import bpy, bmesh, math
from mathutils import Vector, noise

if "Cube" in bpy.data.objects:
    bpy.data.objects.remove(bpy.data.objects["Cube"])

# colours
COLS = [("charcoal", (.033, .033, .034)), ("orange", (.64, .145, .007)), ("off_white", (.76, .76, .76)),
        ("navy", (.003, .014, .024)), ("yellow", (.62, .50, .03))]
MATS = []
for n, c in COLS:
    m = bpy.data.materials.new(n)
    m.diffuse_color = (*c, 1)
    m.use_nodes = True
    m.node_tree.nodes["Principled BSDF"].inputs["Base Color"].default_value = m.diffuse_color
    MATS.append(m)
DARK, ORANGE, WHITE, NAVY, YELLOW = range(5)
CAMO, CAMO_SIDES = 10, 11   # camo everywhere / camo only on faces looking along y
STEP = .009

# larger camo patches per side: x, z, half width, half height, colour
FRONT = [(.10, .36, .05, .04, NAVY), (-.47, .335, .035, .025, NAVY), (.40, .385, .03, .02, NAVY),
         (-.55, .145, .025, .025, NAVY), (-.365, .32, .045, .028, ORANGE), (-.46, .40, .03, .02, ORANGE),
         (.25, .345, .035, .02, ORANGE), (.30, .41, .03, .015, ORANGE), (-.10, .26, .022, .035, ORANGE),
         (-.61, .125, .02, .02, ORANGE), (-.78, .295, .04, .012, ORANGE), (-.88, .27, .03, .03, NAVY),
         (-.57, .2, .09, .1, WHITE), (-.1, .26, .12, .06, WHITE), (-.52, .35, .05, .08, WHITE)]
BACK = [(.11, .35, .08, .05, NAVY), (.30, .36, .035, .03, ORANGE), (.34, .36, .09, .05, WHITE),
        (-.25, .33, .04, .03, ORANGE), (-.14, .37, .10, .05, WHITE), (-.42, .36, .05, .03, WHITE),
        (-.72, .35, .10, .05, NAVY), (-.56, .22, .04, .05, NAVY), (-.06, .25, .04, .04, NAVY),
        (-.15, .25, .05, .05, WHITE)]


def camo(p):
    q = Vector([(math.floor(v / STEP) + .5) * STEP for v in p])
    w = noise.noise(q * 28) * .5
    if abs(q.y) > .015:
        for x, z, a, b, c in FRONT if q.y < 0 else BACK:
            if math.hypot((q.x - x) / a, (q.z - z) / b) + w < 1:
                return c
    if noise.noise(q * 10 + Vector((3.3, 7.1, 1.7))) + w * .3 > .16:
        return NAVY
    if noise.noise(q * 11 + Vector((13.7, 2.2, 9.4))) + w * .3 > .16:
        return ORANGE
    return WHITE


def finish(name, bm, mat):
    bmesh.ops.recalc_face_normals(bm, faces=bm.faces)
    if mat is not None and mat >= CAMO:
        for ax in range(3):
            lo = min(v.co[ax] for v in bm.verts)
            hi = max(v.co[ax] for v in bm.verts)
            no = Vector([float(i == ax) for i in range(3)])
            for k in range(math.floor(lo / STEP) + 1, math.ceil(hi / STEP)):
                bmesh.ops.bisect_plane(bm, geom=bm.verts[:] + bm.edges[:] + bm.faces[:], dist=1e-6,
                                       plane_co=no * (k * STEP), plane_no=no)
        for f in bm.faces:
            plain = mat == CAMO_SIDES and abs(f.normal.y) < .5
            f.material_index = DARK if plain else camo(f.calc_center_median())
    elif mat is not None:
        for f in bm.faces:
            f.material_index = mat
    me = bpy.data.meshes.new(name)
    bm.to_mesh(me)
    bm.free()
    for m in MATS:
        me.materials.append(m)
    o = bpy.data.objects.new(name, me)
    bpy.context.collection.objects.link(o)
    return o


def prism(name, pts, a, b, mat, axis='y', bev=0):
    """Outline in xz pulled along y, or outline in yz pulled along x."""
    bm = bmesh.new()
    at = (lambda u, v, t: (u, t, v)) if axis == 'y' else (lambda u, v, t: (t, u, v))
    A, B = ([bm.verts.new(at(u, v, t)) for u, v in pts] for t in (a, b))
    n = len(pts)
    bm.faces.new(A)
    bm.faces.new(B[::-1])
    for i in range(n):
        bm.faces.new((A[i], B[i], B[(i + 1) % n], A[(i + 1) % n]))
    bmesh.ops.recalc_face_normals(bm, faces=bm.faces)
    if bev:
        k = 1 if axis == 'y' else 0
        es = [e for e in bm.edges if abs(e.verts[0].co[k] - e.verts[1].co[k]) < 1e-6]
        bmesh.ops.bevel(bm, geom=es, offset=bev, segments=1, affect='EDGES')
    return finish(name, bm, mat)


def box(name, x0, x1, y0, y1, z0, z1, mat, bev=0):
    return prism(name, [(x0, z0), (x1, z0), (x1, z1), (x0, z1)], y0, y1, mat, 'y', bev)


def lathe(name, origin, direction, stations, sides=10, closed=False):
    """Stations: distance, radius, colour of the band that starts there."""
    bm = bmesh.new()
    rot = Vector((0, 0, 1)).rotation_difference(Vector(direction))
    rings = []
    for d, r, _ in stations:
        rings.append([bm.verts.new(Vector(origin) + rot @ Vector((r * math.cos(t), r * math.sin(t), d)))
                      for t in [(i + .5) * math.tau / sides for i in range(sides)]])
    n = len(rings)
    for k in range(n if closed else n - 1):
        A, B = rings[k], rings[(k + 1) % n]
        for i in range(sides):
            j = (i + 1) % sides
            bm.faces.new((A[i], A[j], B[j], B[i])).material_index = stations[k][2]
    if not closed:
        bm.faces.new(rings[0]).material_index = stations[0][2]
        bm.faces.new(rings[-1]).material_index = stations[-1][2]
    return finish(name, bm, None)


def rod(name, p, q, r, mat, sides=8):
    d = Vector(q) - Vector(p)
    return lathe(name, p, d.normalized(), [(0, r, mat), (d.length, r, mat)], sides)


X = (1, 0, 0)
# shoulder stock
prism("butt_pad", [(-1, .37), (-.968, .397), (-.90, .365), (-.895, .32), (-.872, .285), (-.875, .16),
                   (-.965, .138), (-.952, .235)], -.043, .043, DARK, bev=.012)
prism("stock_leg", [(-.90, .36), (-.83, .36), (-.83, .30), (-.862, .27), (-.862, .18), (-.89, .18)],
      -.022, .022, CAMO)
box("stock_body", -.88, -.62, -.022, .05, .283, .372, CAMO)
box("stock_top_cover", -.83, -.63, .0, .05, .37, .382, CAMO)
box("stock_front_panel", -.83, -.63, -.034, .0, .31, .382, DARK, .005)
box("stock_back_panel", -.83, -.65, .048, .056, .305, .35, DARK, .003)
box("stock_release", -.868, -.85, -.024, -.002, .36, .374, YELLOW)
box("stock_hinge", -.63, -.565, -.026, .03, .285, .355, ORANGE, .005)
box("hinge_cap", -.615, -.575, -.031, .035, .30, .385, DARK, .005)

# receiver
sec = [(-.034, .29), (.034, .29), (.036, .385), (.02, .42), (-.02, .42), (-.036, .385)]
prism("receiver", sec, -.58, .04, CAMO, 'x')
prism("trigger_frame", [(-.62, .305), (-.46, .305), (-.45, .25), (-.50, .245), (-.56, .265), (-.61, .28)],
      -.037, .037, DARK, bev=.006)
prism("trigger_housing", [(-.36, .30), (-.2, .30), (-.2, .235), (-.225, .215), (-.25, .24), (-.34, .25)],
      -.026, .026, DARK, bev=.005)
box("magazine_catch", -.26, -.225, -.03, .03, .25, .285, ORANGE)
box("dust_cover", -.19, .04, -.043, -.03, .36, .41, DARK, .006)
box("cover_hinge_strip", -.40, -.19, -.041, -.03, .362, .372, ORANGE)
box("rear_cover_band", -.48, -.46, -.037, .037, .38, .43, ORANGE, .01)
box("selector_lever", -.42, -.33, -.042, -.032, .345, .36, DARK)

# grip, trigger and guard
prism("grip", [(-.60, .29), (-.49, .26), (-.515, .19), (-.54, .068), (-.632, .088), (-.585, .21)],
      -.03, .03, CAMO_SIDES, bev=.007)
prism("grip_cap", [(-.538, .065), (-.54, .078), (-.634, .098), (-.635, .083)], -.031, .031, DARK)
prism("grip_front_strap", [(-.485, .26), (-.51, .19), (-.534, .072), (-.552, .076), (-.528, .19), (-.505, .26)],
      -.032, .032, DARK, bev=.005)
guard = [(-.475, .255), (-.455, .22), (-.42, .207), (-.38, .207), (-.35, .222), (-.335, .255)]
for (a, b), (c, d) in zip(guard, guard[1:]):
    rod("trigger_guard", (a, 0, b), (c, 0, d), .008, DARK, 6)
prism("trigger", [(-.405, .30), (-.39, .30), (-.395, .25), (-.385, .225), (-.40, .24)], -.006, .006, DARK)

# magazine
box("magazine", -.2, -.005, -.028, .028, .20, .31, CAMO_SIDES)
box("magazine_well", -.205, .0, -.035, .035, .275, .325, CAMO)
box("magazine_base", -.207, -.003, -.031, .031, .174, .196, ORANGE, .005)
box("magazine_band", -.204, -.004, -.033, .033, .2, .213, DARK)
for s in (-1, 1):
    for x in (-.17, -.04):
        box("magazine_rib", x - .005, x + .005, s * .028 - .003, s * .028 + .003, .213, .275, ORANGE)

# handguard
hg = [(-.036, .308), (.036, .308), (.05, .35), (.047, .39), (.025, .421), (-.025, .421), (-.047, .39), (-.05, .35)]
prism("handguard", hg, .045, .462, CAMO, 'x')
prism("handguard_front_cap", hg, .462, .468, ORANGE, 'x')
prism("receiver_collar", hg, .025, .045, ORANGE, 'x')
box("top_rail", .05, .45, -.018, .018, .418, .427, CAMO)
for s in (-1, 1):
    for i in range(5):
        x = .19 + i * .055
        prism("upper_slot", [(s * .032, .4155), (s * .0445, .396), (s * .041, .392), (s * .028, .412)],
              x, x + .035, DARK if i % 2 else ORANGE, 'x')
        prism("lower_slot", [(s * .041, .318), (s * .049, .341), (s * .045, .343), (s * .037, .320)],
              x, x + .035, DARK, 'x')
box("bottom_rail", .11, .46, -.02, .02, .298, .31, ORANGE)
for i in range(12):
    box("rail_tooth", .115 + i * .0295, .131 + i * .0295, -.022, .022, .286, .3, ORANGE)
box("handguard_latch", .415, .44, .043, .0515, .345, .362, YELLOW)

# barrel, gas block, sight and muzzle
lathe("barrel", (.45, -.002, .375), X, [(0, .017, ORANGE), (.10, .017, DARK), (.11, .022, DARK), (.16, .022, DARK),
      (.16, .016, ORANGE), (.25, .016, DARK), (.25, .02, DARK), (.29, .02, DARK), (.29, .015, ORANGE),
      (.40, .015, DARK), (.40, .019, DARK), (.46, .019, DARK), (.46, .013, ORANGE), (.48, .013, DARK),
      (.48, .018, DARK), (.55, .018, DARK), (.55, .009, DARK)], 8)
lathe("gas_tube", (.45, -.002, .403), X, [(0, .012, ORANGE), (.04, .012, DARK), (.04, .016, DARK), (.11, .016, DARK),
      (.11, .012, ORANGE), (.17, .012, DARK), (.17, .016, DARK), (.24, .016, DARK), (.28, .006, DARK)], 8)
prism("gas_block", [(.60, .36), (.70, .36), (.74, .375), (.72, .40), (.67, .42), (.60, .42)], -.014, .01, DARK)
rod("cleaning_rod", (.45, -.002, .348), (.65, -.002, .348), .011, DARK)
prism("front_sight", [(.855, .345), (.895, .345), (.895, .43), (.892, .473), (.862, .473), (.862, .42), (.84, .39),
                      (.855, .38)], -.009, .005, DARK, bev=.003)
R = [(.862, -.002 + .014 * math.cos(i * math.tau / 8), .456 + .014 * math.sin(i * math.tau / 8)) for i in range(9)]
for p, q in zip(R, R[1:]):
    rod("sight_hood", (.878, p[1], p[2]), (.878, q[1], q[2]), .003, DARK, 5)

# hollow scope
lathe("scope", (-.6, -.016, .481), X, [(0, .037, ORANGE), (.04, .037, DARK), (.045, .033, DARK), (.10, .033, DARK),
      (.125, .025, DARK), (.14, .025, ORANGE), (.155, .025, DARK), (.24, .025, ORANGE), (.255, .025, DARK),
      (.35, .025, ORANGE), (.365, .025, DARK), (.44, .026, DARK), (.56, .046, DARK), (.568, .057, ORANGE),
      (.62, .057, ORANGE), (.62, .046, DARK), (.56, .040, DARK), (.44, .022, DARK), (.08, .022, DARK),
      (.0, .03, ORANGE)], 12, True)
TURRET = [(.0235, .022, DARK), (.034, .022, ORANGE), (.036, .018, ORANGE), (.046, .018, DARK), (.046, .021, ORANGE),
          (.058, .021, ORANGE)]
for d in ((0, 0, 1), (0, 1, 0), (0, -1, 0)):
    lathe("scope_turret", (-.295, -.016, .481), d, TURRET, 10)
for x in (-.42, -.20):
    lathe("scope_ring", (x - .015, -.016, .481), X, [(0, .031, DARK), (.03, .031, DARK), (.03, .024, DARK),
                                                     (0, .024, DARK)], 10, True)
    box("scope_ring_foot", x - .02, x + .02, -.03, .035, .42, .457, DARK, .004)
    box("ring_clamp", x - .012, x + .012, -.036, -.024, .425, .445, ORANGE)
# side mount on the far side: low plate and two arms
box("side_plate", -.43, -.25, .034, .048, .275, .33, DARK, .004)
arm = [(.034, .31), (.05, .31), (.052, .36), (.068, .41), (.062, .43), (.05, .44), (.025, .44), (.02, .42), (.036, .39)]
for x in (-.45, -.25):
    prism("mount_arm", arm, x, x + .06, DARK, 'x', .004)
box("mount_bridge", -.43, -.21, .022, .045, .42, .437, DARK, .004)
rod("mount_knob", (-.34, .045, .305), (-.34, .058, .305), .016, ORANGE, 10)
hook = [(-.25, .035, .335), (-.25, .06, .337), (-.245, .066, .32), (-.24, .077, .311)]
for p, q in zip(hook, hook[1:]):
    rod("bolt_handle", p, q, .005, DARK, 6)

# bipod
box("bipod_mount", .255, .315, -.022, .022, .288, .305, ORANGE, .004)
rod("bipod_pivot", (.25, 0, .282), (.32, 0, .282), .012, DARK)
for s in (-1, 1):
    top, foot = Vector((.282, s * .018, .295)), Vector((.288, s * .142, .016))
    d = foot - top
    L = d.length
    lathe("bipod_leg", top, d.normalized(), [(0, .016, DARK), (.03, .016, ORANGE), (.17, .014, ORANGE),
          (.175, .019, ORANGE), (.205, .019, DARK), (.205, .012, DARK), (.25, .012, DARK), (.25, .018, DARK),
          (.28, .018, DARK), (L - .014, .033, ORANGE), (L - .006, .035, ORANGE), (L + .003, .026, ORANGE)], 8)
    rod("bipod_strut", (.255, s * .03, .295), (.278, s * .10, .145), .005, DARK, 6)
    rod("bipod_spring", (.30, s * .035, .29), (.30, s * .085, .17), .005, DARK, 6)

-.-.-

__Work instruction__.
Check every line in the material above for the string "data", then give only the number of lines that have it.

__Finished task__.
5